Most Active Stories
- Find out about infant bones found in Ben Franklin's basement on Secrets of the Dead
- Magician Ricky Jay is profiled on American Masters airing Friday, January 23rd at 9 pm
- "The Black Keys" and "J. Roddy Walston" perform on Austin City Limits on the 31st
- Shakespeare Uncovered airs on Friday, January 30th beginning at 9 pm
- Genealogy Roadshow II visits the Franklin Institute in Philadelphia
Blog Of The Nation
Wed April 4, 2012
April 4th: What's On Today's Show
Originally published on Wed April 4, 2012 10:02 am
The Political Junkie

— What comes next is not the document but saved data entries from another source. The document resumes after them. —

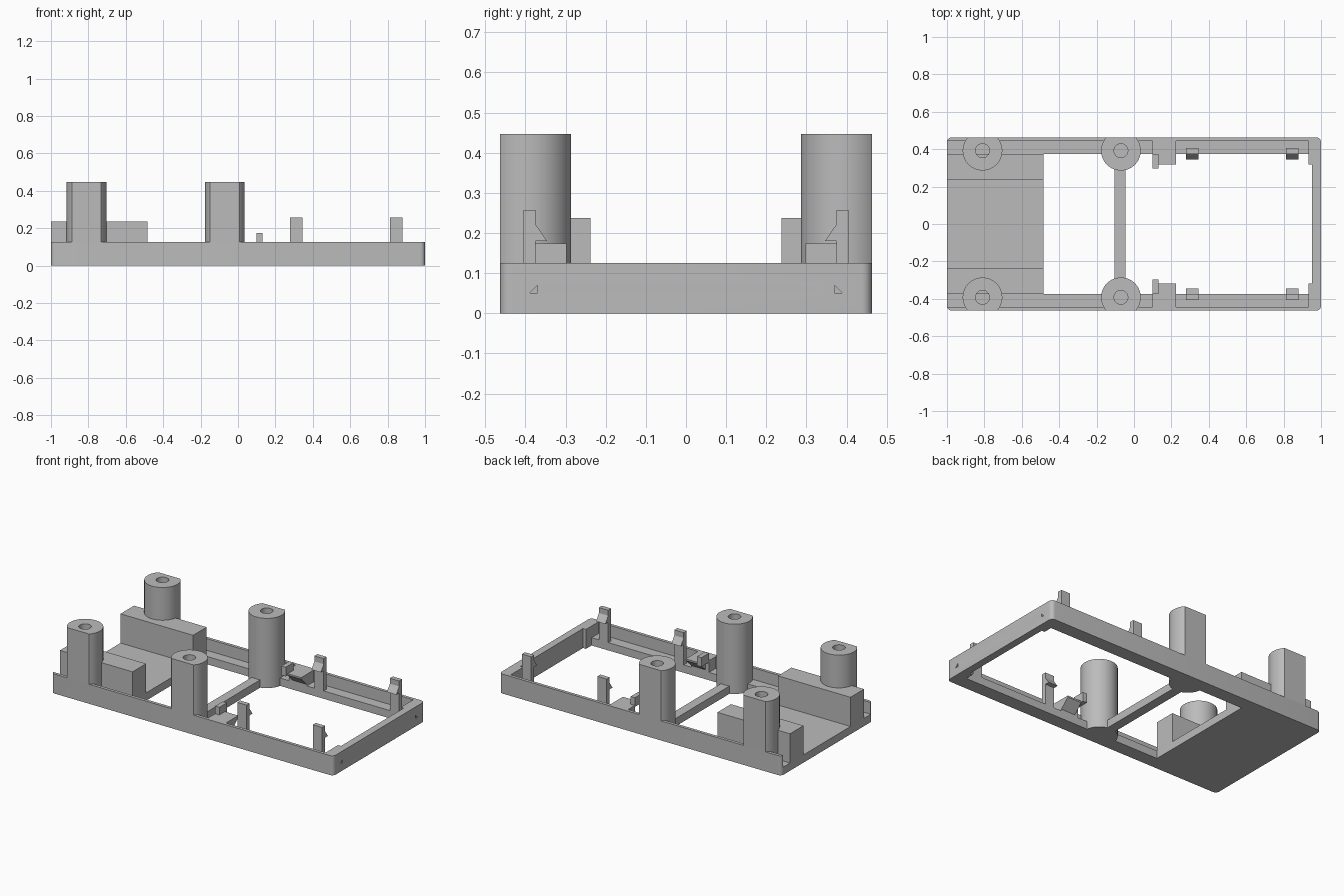
import bpy, bmesh, math
from mathutils import Vector

if "Cube" in bpy.data.objects:
    bpy.data.objects.remove(bpy.data.objects["Cube"], do_unlink=True)

grey = bpy.data.materials.new("plain grey")
grey.use_nodes = True
grey.diffuse_color = (0.5, 0.5, 0.5, 1)
grey.node_tree.nodes["Principled BSDF"].inputs["Base Color"].default_value = (0.5, 0.5, 0.5, 1)

# Key dimensions
HALF_W, WALL_Y, RAIL_Y = 0.463, 0.443, 0.375
FLOOR, RIM, POST_TOP = 0.05, 0.125, 0.447


def finish(bm, name):
    bmesh.ops.recalc_face_normals(bm, faces=bm.faces)
    mesh = bpy.data.meshes.new(name)
    bm.to_mesh(mesh)
    bm.free()
    mesh.materials.append(grey)
    ob = bpy.data.objects.new(name, mesh)
    bpy.context.collection.objects.link(ob)
    return ob


def box(name, x, y, z, round_corners=0):
    bm = bmesh.new()
    bmesh.ops.create_cube(bm, size=1)
    for v in bm.verts:
        v.co = Vector(r[0] if c < 0 else r[1] for c, r in zip(v.co, (x, y, z)))
    if round_corners:
        upright = [e for e in bm.edges if abs(e.verts[0].co.z - e.verts[1].co.z) > 0.01]
        bmesh.ops.bevel(bm, geom=upright, offset=round_corners, segments=6,
                        profile=0.5, affect='EDGES')
    return finish(bm, name)


def prism(name, profile, x0, x1, side):
    """Extrude a (y, z) profile along x, mirrored to the given side."""
    bm = bmesh.new()
    face = bm.faces.new([bm.verts.new((x0, y * side, z)) for y, z in profile])
    new = bmesh.ops.extrude_face_region(bm, geom=[face])["geom"]
    bmesh.ops.translate(bm, vec=(x1 - x0, 0, 0),
                        verts=[v for v in new if isinstance(v, bmesh.types.BMVert)])
    return finish(bm, name)


def cylinder(name, x, y, radius, z0, z1, flat_side=0):
    bm = bmesh.new()
    bmesh.ops.create_cone(bm, cap_ends=True, segments=64, radius1=radius,
                          radius2=radius, depth=z1 - z0)
    bmesh.ops.translate(bm, vec=(x, y, (z0 + z1) / 2), verts=bm.verts)
    if flat_side:
        bmesh.ops.bisect_plane(bm, geom=bm.verts[:] + bm.edges[:] + bm.faces[:],
                               plane_co=(0, HALF_W * flat_side, 0),
                               plane_no=(0, flat_side, 0), clear_outer=True)
        bmesh.ops.holes_fill(bm, edges=[e for e in bm.edges if e.is_boundary])
    return finish(bm, name)


def cut(ob, cutter):
    mod = ob.modifiers.new("cut", 'BOOLEAN')
    mod.operation, mod.solver, mod.object = 'DIFFERENCE', 'EXACT', cutter
    bpy.context.view_layer.objects.active = ob
    bpy.ops.object.modifier_apply(modifier=mod.name)
    bpy.data.objects.remove(cutter, do_unlink=True)


def smooth(ob):
    bpy.ops.object.select_all(action='DESELECT')
    ob.select_set(True)
    bpy.context.view_layer.objects.active = ob
    bpy.ops.object.shade_smooth_by_angle(angle=math.radians(30))


# Tray with rounded corners, recessed floor, openings and an open end
tray = box("base_tray", (-1, 1), (-HALF_W, HALF_W), (0, RIM), 0.025)
recesses = [(-1.1, 0.1, WALL_Y), (0.09, 0.235, RAIL_Y),
            (0.225, 0.932, WALL_Y), (0.92, 0.953, 0.318)]
for x0, x1, y in recesses:
    cut(tray, box("cutter", (x0, x1), (-y, y), (FLOOR, 0.3)))
openings = [(-0.485, -0.105, RAIL_Y), (-0.045, 0.932, RAIL_Y), (0.92, 0.953, 0.318)]
for x0, x1, y in openings:
    cut(tray, box("cutter", (x0, x1), (-y, y), (-0.1, 0.3)))
for side in (-1, 1):
    notch = [(0.37, 0.05), (0.39, 0.05), (0.37, 0.07)]
    cut(tray, prism("cutter", notch, 0.94, 1.1, side))
smooth(tray)

# Parts repeated on both long sides
for side, tag in ((-1, "front"), (1, "back")):
    # Raised blocks on the floor plate
    ys = sorted((0.238 * side, RAIL_Y * side))
    box(f"{tag}_block", (-1, -0.485), ys, (0.02, 0.237))

    # Screw posts with a flat outer side and a blind hole
    for x, end in ((-0.81, "outer"), (-0.07, "middle")):
        y = 0.392 * side
        post = cylinder(f"{tag}_{end}_post", x, y, 0.106, 0, POST_TOP, side)
        cut(post, cylinder("cutter", x, y, 0.037, RIM, 0.6))
        smooth(post)

    # Snap clips with hooked tops
    clip = [(0.405, 0.02), (0.405, 0.257), (0.375, 0.257), (0.375, 0.222),
            (0.346, 0.18), (0.375, 0.18), (0.375, 0.02)]
    for x, end in ((0.312, "inner"), (0.847, "end")):
        prism(f"{tag}_{end}_clip", clip, x - 0.033, x + 0.033, side)

    # Overhanging support bracket and its stop
    bracket = [(0.39, RIM), (0.318, RIM), (0.318, 0.115), (0.375, 0.06), (0.39, 0.06)]
    prism(f"{tag}_bracket", bracket, 0.125, 0.225, side)
    ys = sorted((0.298 * side, 0.375 * side))
    box(f"{tag}_stop", (0.1, 0.13), ys, (0.115, 0.174))
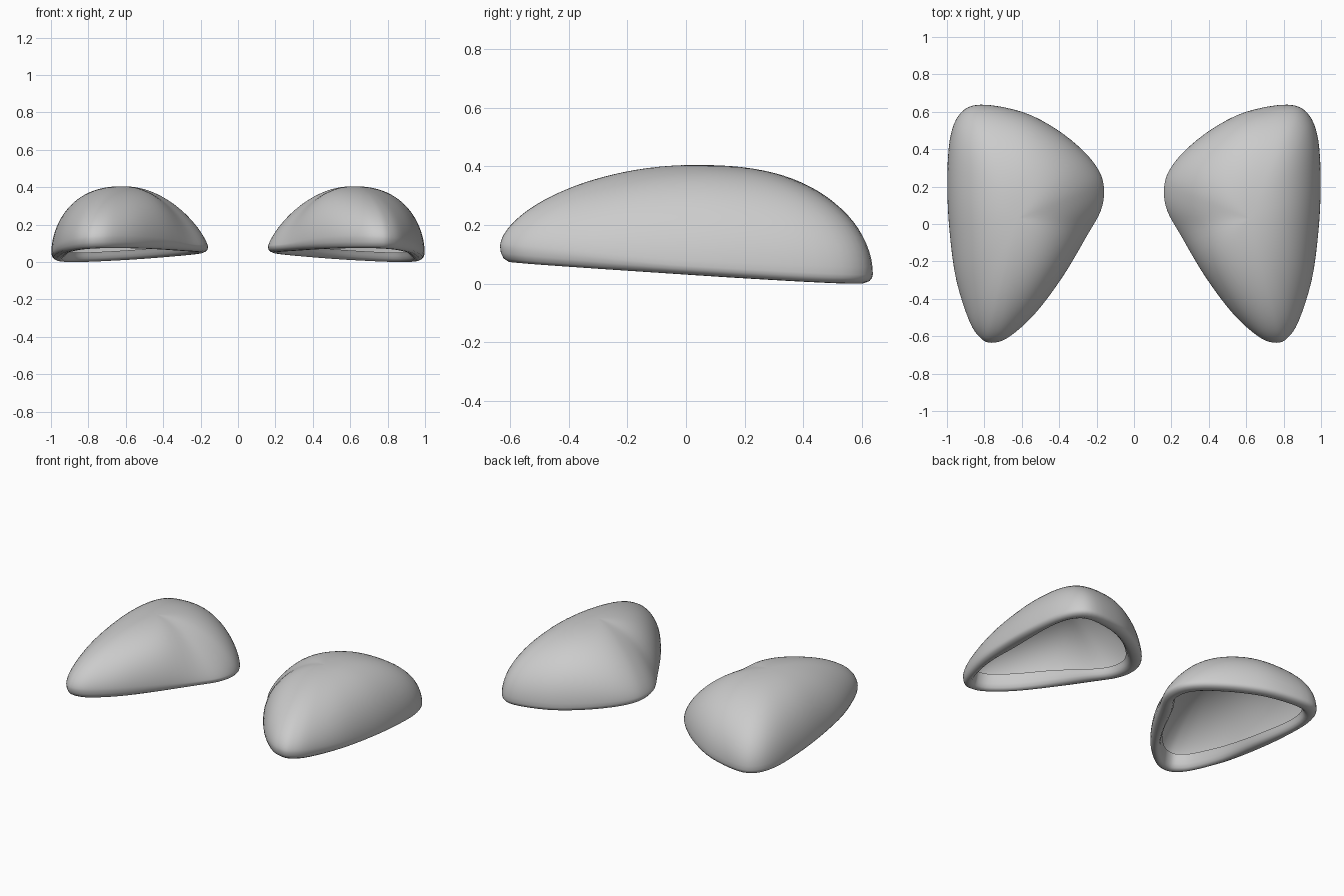
import bpy, bmesh, math
from mathutils import Vector

if "Cube" in bpy.data.objects:
    bpy.data.objects.remove(bpy.data.objects["Cube"])

# Plan outline of the right-hand pad (x, y), counter-clockwise
OUTLINE = [(0.76, -0.635), (0.82, -0.61), (0.88, -0.52), (0.95, -0.30), (0.985, -0.05),
           (0.998, 0.2), (0.985, 0.45), (0.93, 0.59), (0.82, 0.638), (0.6, 0.60),
           (0.42, 0.51), (0.27, 0.39), (0.185, 0.28), (0.16, 0.18), (0.178, 0.07),
           (0.25, -0.06), (0.38, -0.28), (0.53, -0.48), (0.67, -0.605)]
APEX = Vector((0.62, 0.03))
TOP = 0.405


def smooth_loop(pts, steps):
    """Closed Catmull-Rom curve through the points."""
    p = [Vector(q) for q in pts]
    n, out = len(p), []
    for i in range(n):
        a, b, c, d = p[i - 1], p[i], p[(i + 1) % n], p[(i + 2) % n]
        for k in range(steps):
            t = k / steps
            out.append(0.5 * (2 * b + (c - a) * t + (2 * a - 5 * b + 4 * c - d) * t ** 2
                              + (3 * b - a - 3 * c + d) * t ** 3))
    return out


def rim_z(p):
    """Height of the tilted underside edge."""
    return max(0.0, 0.003 + 0.055 * (0.62 - p.y) + 0.035 * (0.8 - p.x))


def dome(p, s):
    """Height of the outer surface at fraction s between apex and outline point p."""
    d = (p - APEX).normalized()
    front = 0.5 - 0.5 * d.y
    a, b = 2.4 - 0.4 * front, 0.5 + 0.08 * front
    if d.x < 0:                                   # gentler slope on the inner lobe
        lobe = (1 - d.y ** 2) ** 3
        a, b = a + (2.0 - a) * lobe, b + (0.8 - b) * lobe
    edge = rim_z(p) + 0.03 + 0.025 * max(0, -d.y) ** 2
    return edge + (TOP - edge) * max(0.0, 1 - s ** a) ** b


loop = smooth_loop(OUTLINE, 4)
bm = bmesh.new()
rings = []


def add_ring(fn):
    rings.append([bm.verts.new(fn(p)) for p in loop])


def outer(s):
    # contours change from an ellipse at the crown to the outline at the rim
    def fn(p):
        d = (p - APEX).normalized()
        crown = 1 / math.hypot(d.x / 0.40, d.y / 0.63)
        q = APEX + d * s * ((1 - s) * crown + s * (p - APEX).length)
        return (q.x, q.y, dome(p, s))
    return fn


def lip(inset, lift):
    # inset in units from the outline; lift blends underside edge (0) to widest line (1)
    def fn(p):
        d = p - APEX
        q = p - d.normalized() * inset
        z = rim_z(p)
        return (q.x, q.y, z + (dome(p, 1) - z) * lift)
    return fn


# Domed outer surface
N = 24
for i in range(1, N + 1):
    add_ring(outer(math.sin(i / N * math.pi / 2)))
# Rolled rim and the short inner wall
for inset, lift in [(0.003, 0.6), (0.012, 0.25), (0.03, 0.03), (0.05, 0.0), (0.068, 0.2),
                    (0.08, 0.6), (0.087, 1.1), (0.095, 1.7)]:
    add_ring(lip(inset, lift))

n = len(loop)
for a, b in zip(rings, rings[1:]):
    for j in range(n):
        k = (j + 1) % n
        bm.faces.new((a[j], b[j], b[k], a[k]))
tip = bm.verts.new((APEX.x, APEX.y, TOP))
for j in range(n):
    bm.faces.new((tip, rings[0][j], rings[0][(j + 1) % n]))
for f in bm.faces:
    f.smooth = True

mesh = bpy.data.meshes.new("shell_pads")
bm.to_mesh(mesh)
bm.free()
pads = bpy.data.objects.new("shell_pads", mesh)
bpy.context.collection.objects.link(pads)

# Left-hand pad
mirror = pads.modifiers.new("mirror", 'MIRROR')
mirror.use_axis[0] = True
mirror.use_mirror_merge = False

Mitt Romney swept three primaries on Tuesday: Washington, D.C., Maryland, and the crucial state of Wisconsin. Wisconsin will be in play in the general election, but the real political fight is taking place at the state level. Governor Scott Walker faces a recall election in June, and a major part of the state senate is being recalled, too. Wisconsin Public Radio's Shawn Johnson joins host Neal Conan and Political Junkie Ken Rudin to explain what's happening in the normally moderate, politically-civil Badger State. Ken and Neal will also recap the week in politics, from President Barack Obama's stinging attack of the Republican budget, to Sarah Palin's new hosting gig on morning tv.
Son Off To War
The role of the United States military is a big topic in American politics and can often be a main talking point for politicians seeking office. But in a recent op-ed in The Los Angeles Times, David Freed writes that "politicians can talk all they want about how gut-wrenching it is for them to write letters of condolences ... but they really have no idea what it's like to have a child or spouse in battle" Freed suggests that the the politicians who vote or make orders to send service members into battle don't understand the full extent of what it means to have a loved one serve. Host Neal Conan speaks with David Freed about this disconnect and what he thinks politicians should understand about having family members in combat.
'Robots Ate My Job'
Marketplace special correspondent David Brancaccio wanted to see if it was possible drive across the country without interacting with a human being — just machines. Along the way, he discovered how technological advances affect the daily lives of Americans. Some people, like blue-collar workers in Indiana, experienced job growth because robots allowed them to do more advanced work. Others weren't so lucky, like grocery store clerks in California, who were replaced by self-checkout machines. Neal Conan talks with Brancaccio about his series, "Robots Ate My Job" and Andrew McAfee of MIT's Center for Digital Business about how technology is changing the future of jobs in America.
Thirty years ago Argentina invaded the British-controlled Falkland Islands and began a 74-day occupation. Now, Argentine and British leaders are sparring over the territory. Prime Minister David Cameron has said he remains committed to British sovereignty, but Argentine President Cristina Fernandez de Kirchner called the U.K.'s stance "absurd." Tuesday, protesters attacked the British Embassy in Buenos Aires, and the most powerful warship in the Royal Navy is en route to the South Atlantic on what a spokesman called a "routine deployment."